◆ **RECORD SET**:
================================

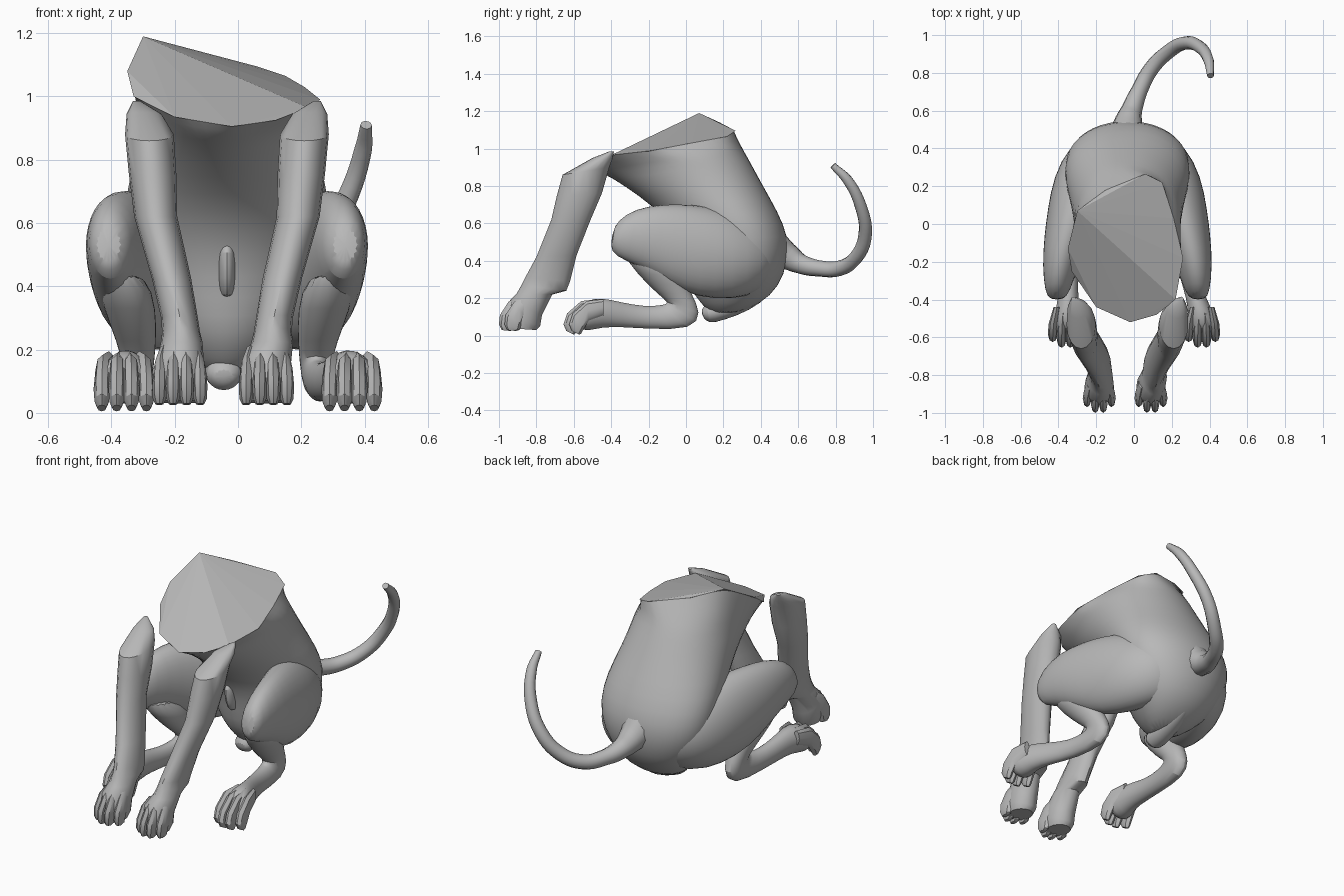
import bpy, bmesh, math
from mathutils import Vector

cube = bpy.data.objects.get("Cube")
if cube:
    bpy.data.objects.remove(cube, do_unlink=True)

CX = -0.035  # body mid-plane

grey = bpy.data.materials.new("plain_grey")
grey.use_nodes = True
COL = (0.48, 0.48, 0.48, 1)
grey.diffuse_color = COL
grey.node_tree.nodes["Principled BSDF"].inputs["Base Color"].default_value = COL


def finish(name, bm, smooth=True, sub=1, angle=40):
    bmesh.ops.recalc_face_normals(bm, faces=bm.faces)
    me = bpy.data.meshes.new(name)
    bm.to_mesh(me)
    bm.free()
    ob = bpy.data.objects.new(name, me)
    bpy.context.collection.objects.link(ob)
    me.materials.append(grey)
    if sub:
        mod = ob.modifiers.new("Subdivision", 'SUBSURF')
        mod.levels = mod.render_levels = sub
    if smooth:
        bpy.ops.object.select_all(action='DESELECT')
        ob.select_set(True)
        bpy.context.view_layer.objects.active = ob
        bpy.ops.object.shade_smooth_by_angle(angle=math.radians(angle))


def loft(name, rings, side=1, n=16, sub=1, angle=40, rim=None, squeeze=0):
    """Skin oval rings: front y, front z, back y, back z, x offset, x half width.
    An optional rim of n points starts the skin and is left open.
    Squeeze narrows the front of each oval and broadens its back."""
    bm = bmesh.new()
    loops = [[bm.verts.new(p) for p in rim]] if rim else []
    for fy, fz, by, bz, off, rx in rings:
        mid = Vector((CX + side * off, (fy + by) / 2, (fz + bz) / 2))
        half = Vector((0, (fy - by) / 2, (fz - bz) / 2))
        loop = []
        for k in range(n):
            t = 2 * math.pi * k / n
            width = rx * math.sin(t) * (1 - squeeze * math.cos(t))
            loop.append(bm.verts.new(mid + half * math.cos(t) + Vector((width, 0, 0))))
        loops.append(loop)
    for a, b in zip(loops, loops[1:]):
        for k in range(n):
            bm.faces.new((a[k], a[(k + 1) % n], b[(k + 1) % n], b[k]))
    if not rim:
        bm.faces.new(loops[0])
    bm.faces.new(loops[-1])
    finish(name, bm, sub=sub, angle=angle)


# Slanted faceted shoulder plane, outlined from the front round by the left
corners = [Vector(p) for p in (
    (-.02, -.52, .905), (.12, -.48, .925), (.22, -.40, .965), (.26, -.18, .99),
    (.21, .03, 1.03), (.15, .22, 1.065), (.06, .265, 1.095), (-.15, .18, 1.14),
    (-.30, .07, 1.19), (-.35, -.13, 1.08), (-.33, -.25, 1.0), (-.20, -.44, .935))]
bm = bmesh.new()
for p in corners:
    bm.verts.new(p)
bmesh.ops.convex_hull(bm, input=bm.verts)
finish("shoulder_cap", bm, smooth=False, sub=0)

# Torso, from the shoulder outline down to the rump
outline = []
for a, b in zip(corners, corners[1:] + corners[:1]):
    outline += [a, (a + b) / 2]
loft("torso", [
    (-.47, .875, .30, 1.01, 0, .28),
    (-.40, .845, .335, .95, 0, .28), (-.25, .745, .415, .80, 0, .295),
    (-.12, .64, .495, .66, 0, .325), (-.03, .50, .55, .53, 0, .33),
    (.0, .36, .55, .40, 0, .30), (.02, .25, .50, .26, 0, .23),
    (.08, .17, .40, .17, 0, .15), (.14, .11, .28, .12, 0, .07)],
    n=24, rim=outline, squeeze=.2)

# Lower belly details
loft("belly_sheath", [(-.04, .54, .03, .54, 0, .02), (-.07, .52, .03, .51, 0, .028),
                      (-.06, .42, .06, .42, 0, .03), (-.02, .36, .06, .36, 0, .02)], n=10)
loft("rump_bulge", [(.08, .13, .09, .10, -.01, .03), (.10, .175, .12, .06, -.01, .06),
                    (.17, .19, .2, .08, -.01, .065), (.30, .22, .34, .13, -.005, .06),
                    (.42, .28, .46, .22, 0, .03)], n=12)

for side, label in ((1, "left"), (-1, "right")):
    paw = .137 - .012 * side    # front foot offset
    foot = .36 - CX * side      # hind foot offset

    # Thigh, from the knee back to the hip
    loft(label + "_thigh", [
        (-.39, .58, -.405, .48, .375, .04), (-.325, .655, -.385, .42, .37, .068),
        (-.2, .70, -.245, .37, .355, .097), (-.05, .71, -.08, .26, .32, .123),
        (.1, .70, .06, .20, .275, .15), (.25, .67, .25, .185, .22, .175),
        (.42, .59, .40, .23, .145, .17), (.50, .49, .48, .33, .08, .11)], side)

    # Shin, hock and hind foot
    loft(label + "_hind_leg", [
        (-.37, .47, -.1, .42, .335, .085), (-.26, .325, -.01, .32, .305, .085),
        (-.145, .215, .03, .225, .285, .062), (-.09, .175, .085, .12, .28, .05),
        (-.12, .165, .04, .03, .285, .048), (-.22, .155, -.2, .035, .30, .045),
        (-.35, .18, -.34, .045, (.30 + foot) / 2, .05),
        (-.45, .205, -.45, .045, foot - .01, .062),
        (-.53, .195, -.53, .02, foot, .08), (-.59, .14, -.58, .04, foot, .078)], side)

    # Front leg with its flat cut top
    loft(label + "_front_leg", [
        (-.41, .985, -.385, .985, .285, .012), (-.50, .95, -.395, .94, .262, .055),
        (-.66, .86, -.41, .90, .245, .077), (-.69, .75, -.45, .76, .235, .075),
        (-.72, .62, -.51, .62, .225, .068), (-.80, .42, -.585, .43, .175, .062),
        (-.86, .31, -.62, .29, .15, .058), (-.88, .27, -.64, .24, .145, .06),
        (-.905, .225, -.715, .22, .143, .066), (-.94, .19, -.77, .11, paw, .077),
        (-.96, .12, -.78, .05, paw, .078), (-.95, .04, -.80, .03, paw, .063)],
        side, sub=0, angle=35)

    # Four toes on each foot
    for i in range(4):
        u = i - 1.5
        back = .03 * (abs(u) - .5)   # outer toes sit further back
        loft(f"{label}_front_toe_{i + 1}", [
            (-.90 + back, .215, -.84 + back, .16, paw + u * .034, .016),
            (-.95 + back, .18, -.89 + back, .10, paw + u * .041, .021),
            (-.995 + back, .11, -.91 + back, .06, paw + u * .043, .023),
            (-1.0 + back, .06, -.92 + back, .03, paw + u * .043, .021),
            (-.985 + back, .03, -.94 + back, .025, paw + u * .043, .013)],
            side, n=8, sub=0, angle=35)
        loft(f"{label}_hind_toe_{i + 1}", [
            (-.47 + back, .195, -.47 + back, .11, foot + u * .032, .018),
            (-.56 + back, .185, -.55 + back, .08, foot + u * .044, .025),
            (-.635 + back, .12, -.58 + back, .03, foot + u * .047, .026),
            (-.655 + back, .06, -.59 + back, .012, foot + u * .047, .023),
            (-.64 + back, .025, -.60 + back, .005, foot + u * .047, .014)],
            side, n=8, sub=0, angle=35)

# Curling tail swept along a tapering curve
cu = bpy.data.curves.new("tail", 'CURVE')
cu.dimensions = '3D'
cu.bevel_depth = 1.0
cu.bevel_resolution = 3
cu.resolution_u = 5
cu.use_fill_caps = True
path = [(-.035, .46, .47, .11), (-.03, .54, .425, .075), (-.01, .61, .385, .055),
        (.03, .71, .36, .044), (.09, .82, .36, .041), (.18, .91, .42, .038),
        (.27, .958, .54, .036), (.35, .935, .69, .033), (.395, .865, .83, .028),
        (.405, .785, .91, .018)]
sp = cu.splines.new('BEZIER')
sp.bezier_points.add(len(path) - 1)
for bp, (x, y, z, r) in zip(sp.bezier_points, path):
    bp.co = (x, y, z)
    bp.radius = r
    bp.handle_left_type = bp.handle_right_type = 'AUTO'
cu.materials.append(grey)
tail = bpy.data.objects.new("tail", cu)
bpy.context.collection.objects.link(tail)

================================

◆ **INSTRUCTIONS TO FOLLOW**:
Check every line above for the string "context", and copy the ones that have it.

◆ **WRITTEN REPLY**:
    bpy.context.collection.objects.link(ob)
        bpy.context.view_layer.objects.active = ob
bpy.context.collection.objects.link(tail)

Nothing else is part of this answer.